Back in the 1860s, Remington began production of a single shot breechloading cartridge rifle that went on to become well-liked both in the U.S. and overseas.
While during the Civil War, Remington was busy making Model 1858 cap-and-ball revolvers and "Zouave" Model rifled muskets for the Army, prolific factory superintendent Joseph Rider put research into a simple but strong breechloading cavalry carbine chambered for .50-45 centerfire cartridges. The latter gun led to Remington's famous Rolling Block series of rifles by 1867 and the Navy ordered some 5,000 of these modern breechloaders. Soon, the Army got into the act and by 1870 was producing a variant of the Rolling Block at the government-owned Springfield Armory under license.
Curious as to the advances in military technology going on in America, European countries soon adopted the Rolling Block as well. Both Sweden and Norway placed small orders direct from Remington then began producing the guns locally under by at Carl Gustafs, Husqvarna, and Kongsberg.
Those Scandinavian countries had gotten the idea from Denmark, who as far back as 1867 started ordering Rolling Blocks of their own, chambered in a chunky 11mm black powder rimfire round very close in size to the American .45-70 Government, later opting to move over to a centerfire configuration with a reversible firing pin, dubbed the Model 1867/96.
Over 40,000 of the rifles were used by Denmark, with early models built by Remington and later ones constructed in Danish arsenals.
Although replaced in front-line service by the Krag-Jorgensen bolt-action magazine rifle in the 1890s-- the same type that ironically replaced Springfield Armory-made single-shot rifles in America at about the same time-- the Danish military kept their Rolling Blocks in reserve as late as the 1940s, as did other countries such as Norway and Sweden. Meanwhile, back in the U.S., Remington kept cranking out No. 4 and No. 6 rimfire variants of the Rolling Block pattern, pitched as training and youth rifles, as late as the 1930s.

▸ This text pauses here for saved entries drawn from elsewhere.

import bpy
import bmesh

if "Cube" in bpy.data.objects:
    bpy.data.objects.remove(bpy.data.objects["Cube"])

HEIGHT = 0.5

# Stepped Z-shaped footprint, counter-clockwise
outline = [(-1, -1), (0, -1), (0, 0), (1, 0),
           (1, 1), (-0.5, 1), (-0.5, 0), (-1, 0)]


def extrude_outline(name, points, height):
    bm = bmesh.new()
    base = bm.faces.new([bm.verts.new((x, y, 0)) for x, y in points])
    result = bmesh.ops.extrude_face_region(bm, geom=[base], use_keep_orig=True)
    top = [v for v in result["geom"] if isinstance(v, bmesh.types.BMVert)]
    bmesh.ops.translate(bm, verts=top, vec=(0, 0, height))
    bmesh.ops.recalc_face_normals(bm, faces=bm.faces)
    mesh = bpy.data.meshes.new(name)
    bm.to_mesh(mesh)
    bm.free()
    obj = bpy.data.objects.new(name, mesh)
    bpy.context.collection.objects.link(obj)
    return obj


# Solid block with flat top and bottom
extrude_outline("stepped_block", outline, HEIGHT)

After the war, many surplus rifles overseas were imported into the U.S. and turned into sporting and target guns, although ammunition is hard to find for such veterans. Nonetheless, they still can work in a pinch. A couple of years ago a 93-year-old Minnesota sharpshooter ably harvested a deer with a 146-year-old Swedish-made Rolling Block that came to America in 1885 in a bag with his immigrant grandfather.